Brothers James R. “Jimmy” Jones and Lee F. Jones died within seven months of one another. They were close all their lives and even followed similar careers in carpentry and racing. Lee was also a musician, amongst his many other talents.
Lee was 81 when he died on June 5. Jimmy was 79 when he passed on Jan. 23. Both men were stricken with cancer.
Lee’s wife, Betty, and Jim Stultz, who worked with both men years ago, said Lee could play anything with strings on it.
Betty said Lee’s favorite was the mandolin.
He played his music and I went with him all the time. I booked the jobs and kept the boys in their (custom) shirts,” Betty said. “He played country music with a group called “Makin’ Changes,” and with the CB Pickers, they played country and bluegrass and gospel. It was more gospel toward the end.”
Lee played his instruments until close to the end of his life.
“He stopped playing when he was on chemo,” she said. “While he was on that his hands got all raw and it hurt too much for him to press the strings. So, he couldn’t play, and that killed him. He had played all his life.”
The couple met when Betty was 15, and Lee was 19.
“I met him on a blind date. He was a tiger,” said Betty. “My parents didn’t like me going out with him because he was older, you know. But once they got to know him, they loved him.”
After high school, Lee joined the Army. Because he had plans to start a family, he volunteered with the 82nd Airborne, which involved parachuting out of airplanes because it paid an extra $50 a month.
“I don’t believe I’d be jumping out of airplanes for that little bit of extra money, but that’s what he did,” Betty said.
Betty and Lee were married for 59 years.
While he was training at Fort Bragg, North Carolina, Lee landed in a tree and broke his ankle. During his recuperation he jumped on his motorcycle, cast and all, and rode back to Adams County, in the rain, just to see Betty.
Betty said she thought that was pretty romantic.
Both boys loved racing, specifically racing motorcycles, Betty said.
“Jimmy tried racing cars, too, but that didn’t work out too well. They were an outfit down in Emmitsburg; the guy who owned the car, a mechanic, and Jimmy was to be the driver. But the car was a lot different from the motorcycle. Jimmy couldn’t make it behave on the track, so that didn’t last too long.

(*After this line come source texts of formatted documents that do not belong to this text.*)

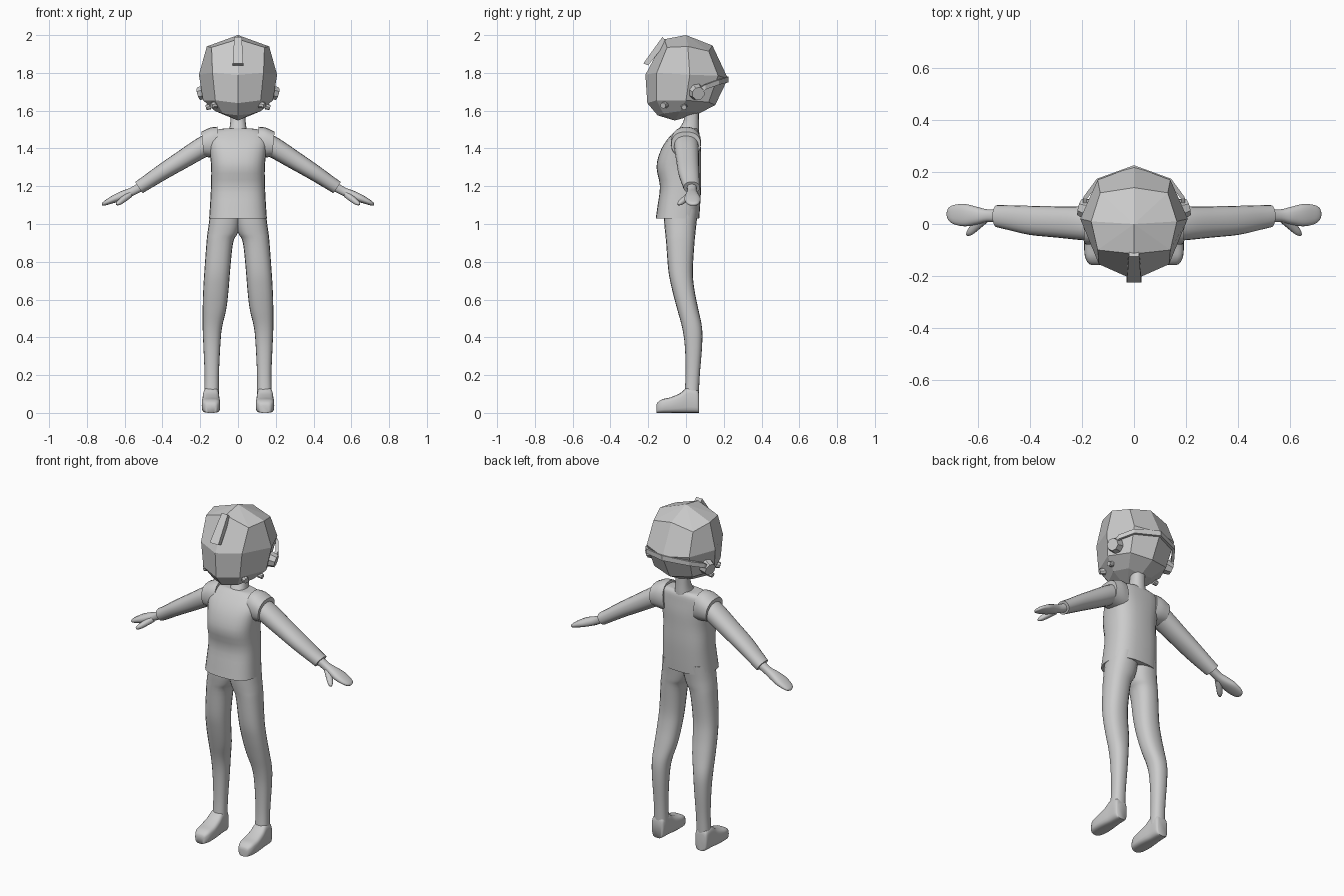
import bpy, bmesh
from math import sin, cos, pi, radians, sqrt
from mathutils import Vector

if "Cube" in bpy.data.objects:
    bpy.data.objects.remove(bpy.data.objects["Cube"])

X, Y, Z = Vector((1, 0, 0)), Vector((0, 1, 0)), Vector((0, 0, 1))


def finish(name, bm, smooth=True, mirror=False):
    bmesh.ops.recalc_face_normals(bm, faces=bm.faces)
    me = bpy.data.meshes.new(name)
    bm.to_mesh(me)
    bm.free()
    ob = bpy.data.objects.new(name, me)
    bpy.context.collection.objects.link(ob)
    if smooth:
        bpy.ops.object.select_all(action='DESELECT')
        ob.select_set(True)
        bpy.context.view_layer.objects.active = ob
        bpy.ops.object.shade_smooth_by_angle(angle=radians(50))
    if mirror:
        m = ob.modifiers.new("mirror", 'MIRROR')
        m.use_bisect_axis[0] = False
        m.use_mirror_merge = False
    return ob


def skin(bm, rings):
    n = len(rings[0])
    for a, b in zip(rings, rings[1:]):
        for i in range(n):
            j = (i + 1) % n
            bm.faces.new((a[i], a[j], b[j], b[i]))


def refine(keys, steps):
    """Catmull-Rom interpolation of ring parameters."""
    out = []
    for i in range(len(keys) - 1):
        p0, p1 = keys[max(i - 1, 0)], keys[i]
        p2, p3 = keys[i + 1], keys[min(i + 2, len(keys) - 1)]
        for s in range(steps):
            t = s / steps
            out.append([0.5 * (2 * b + (c - a) * t + (2 * a - 5 * b + 4 * c - d) * t * t
                               + (3 * b - a - 3 * c + d) * t ** 3)
                        for a, b, c, d in zip(p0, p1, p2, p3)])
    return out + [keys[-1]]


def loft(name, keys, u=X, v=Y, n=20, e=0.85, steps=4, mirror=False, smooth=True,
         radial=False, phase=0.0):
    """Each key is (cx, cy, cz, half size along u, half size along v)."""
    bm = bmesh.new()
    rings = []
    for cx, cy, cz, a, b in refine(keys, steps):
        if radial:
            u = Vector((cx, cy, 0)).normalized()
        ring = []
        for i in range(n):
            t = 2 * pi * i / n + phase
            c, s = cos(t), sin(t)
            c = abs(c) ** e * (1 if c > 0 else -1)
            s = abs(s) ** e * (1 if s > 0 else -1)
            ring.append(bm.verts.new(Vector((cx, cy, cz)) + u * (c * a) + v * (s * b)))
        rings.append(ring)
    skin(bm, rings)
    bm.faces.new(rings[0])
    bm.faces.new(rings[-1])
    return finish(name, bm, smooth, mirror)


def box_keys(rows):
    """Rows of z, x0, x1, y0, y1 into loft keys."""
    return [((a + b) / 2, (c + d) / 2, z, (b - a) / 2, (d - c) / 2) for z, a, b, c, d in rows]


# Faceted helmet head: half rings from front to back, mirrored
half_rings = [
    [(0, -.115, 1.978), (.14, -.10, 1.935), (.165, .01, 1.94), (.13, .12, 1.915), (0, .14, 1.945)],
    [(0, -.215, 1.79), (.135, -.155, 1.80), (.207, .02, 1.79), (.14, .17, 1.785), (0, .222, 1.77)],
    [(0, -.205, 1.64), (.12, -.155, 1.655), (.185, 0, 1.655), (.125, .12, 1.645), (0, .155, 1.63)],
    [(0, -.15, 1.575), (.08, -.12, 1.585), (.12, -.03, 1.597), (.08, .05, 1.595), (0, .06, 1.58)],
]
bm = bmesh.new()
rings = []
for h in half_rings:
    pts = h + [(-x, y, z) for x, y, z in h[-2:0:-1]]
    rings.append([bm.verts.new(p) for p in pts])
skin(bm, rings)
for ring, tip in ((rings[0], (0, .0, 2.0)), (rings[-1], (0, -.06, 1.548))):
    c = bm.verts.new(tip)
    for i in range(8):
        bm.faces.new((ring[i], ring[(i + 1) % 8], c))
finish("head", bm, smooth=False)

# Crest strip on the brow
bm = bmesh.new()
skin(bm, [[bm.verts.new((x, y, z)) for x, y, z in
           ((-w, y0, z0), (w, y0, z0), (w, y1, z1), (-w, y1, z1))]
          for w, y0, z0, y1, z1 in ((.02, -.10, 1.965, -.125, 1.99),
                                    (.028, -.20, 1.84, -.226, 1.85))])
bmesh.ops.holes_fill(bm, edges=bm.edges)
finish("brow_crest", bm, smooth=False)


# Ear discs and small knobs on the head sides
def disc(name, loc, r, depth, tilt):
    axis = Vector((1, tilt, -.25)).normalized()
    bm = bmesh.new()
    bmesh.ops.create_cone(bm, cap_ends=True, segments=8, radius1=r, radius2=r * .8, depth=depth)
    bmesh.ops.rotate(bm, verts=bm.verts, matrix=Z.rotation_difference(axis).to_matrix())
    bmesh.ops.translate(bm, verts=bm.verts, vec=loc)
    finish(name, bm, smooth=False, mirror=True)


disc("ear_disc", (.188, .06, 1.695), .044, .04, .3)
disc("jaw_knob", (.128, -.115, 1.63), .02, .03, -.5)
disc("cheek_knob", (.158, -.01, 1.62), .017, .025, 0)

# Strap running from the ears around the back of the head
r2 = sqrt(2)
loft("head_strap", [(x, y, z, .008 * r2, h * r2) for x, y, z, h in
                    ((.19, .07, 1.70, .02), (.188, .10, 1.725, .013),
                     (.138, .168, 1.75, .013), (0, .218, 1.765, .015))],
     v=Z, n=4, e=1, steps=1, smooth=False, radial=True, phase=pi / 4, mirror=True)

# Shirt and neck
loft("shirt", box_keys([
    (1.03, -.153, .153, -.16, .07), (1.10, -.148, .148, -.15, .075),
    (1.20, -.143, .143, -.138, .08), (1.30, -.142, .142, -.156, .08),
    (1.38, -.15, .15, -.138, .08), (1.44, -.158, .158, -.105, .075),
    (1.485, -.14, .14, -.065, .07), (1.502, -.10, .10, -.045, .06),
    (1.505, -.06, .06, -.04, .06)]), n=28, e=.75, steps=3)
loft("neck", box_keys([(1.46, -.06, .06, -.07, .07), (1.50, -.047, .047, -.04, .07),
                       (1.55, -.04, .04, -.012, .068), (1.62, -.04, .04, -.01, .068)]))

# Short sleeve, arm and hand
side = Vector((.55, 0, .83))
loft("sleeve", [(.10, 0, 1.43, .075, .085), (.14, 0, 1.43, .08, .08),
                (.187, 0, 1.422, .078, .066)], v=Vector((.1, 0, 1)), u=Y, mirror=True)
loft("arm", [(.12, 0, 1.44, .064, .055), (.19, .002, 1.405, .065, .055),
             (.30, .008, 1.337, .060, .049), (.40, .014, 1.275, .056, .043),
             (.48, .024, 1.222, .048, .038), (.525, .03, 1.193, .043, .036)],
     u=Y, v=side, e=.9, mirror=True)
loft("hand", [(.50, .03, 1.205, .027, .025), (.56, .032, 1.172, .024, .022),
              (.605, .032, 1.153, .034, .024), (.65, .034, 1.135, .043, .021),
              (.69, .036, 1.117, .038, .015), (.712, .038, 1.106, .026, .010),
              (.72, .038, 1.102, .008, .004)], u=Y, v=Vector((.4, 0, .92)), mirror=True)
loft("thumb", [(.575, .02, 1.155, .018, .017), (.605, -.005, 1.132, .018, .016),
               (.63, -.03, 1.112, .014, .013), (.642, -.042, 1.103, .005, .005)],
     u=Vector((.7, .7, 0)), v=Vector((.4, -.4, .82)), n=12, mirror=True)

# Trouser legs
loft("leg", box_keys([
    (1.08, -.02, .145, -.12, .065), (1.00, -.012, .155, -.115, .055),
    (.95, .002, .162, -.11, .05), (.90, .026, .167, -.105, .045),
    (.75, .042, .178, -.093, .036), (.65, .05, .184, -.073, .045),
    (.55, .062, .187, -.047, .065), (.45, .085, .187, -.02, .085),
    (.35, .094, .183, -.006, .085), (.20, .101, .177, -.002, .073),
    (.08, .101, .180, -.01, .067)]), mirror=True)

# Shoes with flat soles
loft("shoe", [(.143, y, h / 2, w, h / 2) for y, h, w in
              ((.069, .10, .030), (.058, .125, .039), (.01, .135, .042),
               (-.03, .105, .046), (-.08, .083, .049), (-.125, .072, .046),
               (-.15, .056, .034), (-.157, .04, .022))],
     u=X, v=Z, e=.55, mirror=True)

Jim Stultz worked with the two brothers when he first started working as a carpenter, right out of high school.
“They were good, Stultz said. “Lee was an exceptional carpenter. He could build anything. Jimmy was a good worker. We had a great time.”
After Lee died last spring, when he was done with whatever job he was working on, Jimmy would go to Betty’s house and mow her lawn and do whatever work needed to be done.
“Jimmy would work 24/7, and still come by and see that my yard was done,” she said.
Betty said Jimmy worked all the time, right up to November when he began to suffer pain that turned out to be pancreatic cancer.
“He was surprised when he got sick” she said. “He had planned on being around to take care of me after Lee died. Until then, he could run right up the driveway like somebody a lot younger.”
“They were both very nice,” said Stultz. “They both raced motorcycles. Lee was really good, one of the top racers in the Outlaw Series on the east coast.”
Betty showed off a closet full of Lee’s trophies. She said there had been more, but Lee had given some away.
“Back in the early 70s, me, and Lee and Jimmy drove down to Daytona Speedway to watch a race. We left on Friday got there on Saturday, watched the race on Sunday afternoon and were home by Monday afternoon. We had a great time.”
Sue B. Tanner of Gettysburg said Jimmy had done some carpentry work for her about 10 years back.
“He was very kind and thorough,” she said. “I would stay around him while he worked, and we would talk. He also had a radio with him, and he was always listening to NASCAR races. I had never paid any attention to them, but during the time he worked for me, I got to know a little bit about it and even got to recognize the names of some of the drivers. It was fun.
“I had to go into the hospital for some surgery, and while I was in there, Jimmy came to visit to see how I was doing. It was a very sweet thing to do,” she said.
Another time, Tanner attended the funeral of a friend for whom Jimmy had also done some work.
“I saw Jimmy standing off a little distance away, obviously there for the graveside service, but at some little distance away,” she said. “I tried to get him to come closer, but he shook his head. Later, I asked him why, and he said that he didn’t really know those people and was not related to them, but he wanted to pay his respects. He was very old fashioned that way,” she said.
Jimmy is survived by his wife Kathy, his sister Holly Liller, and a number of stepchildren and step-grandchildren. He was predeceased by his first wife Claire Jones; his companion Peggy Griffith.
In addition to his wife and sister, Lee is survived by two daughters, Deb Hopkins of Carlisle and Donna Jones of Emmitsburg; by six grandchildren, Meghan, Lee, Amber, Mandy, Kirsten, and Kendra; and by three great-grandchildren.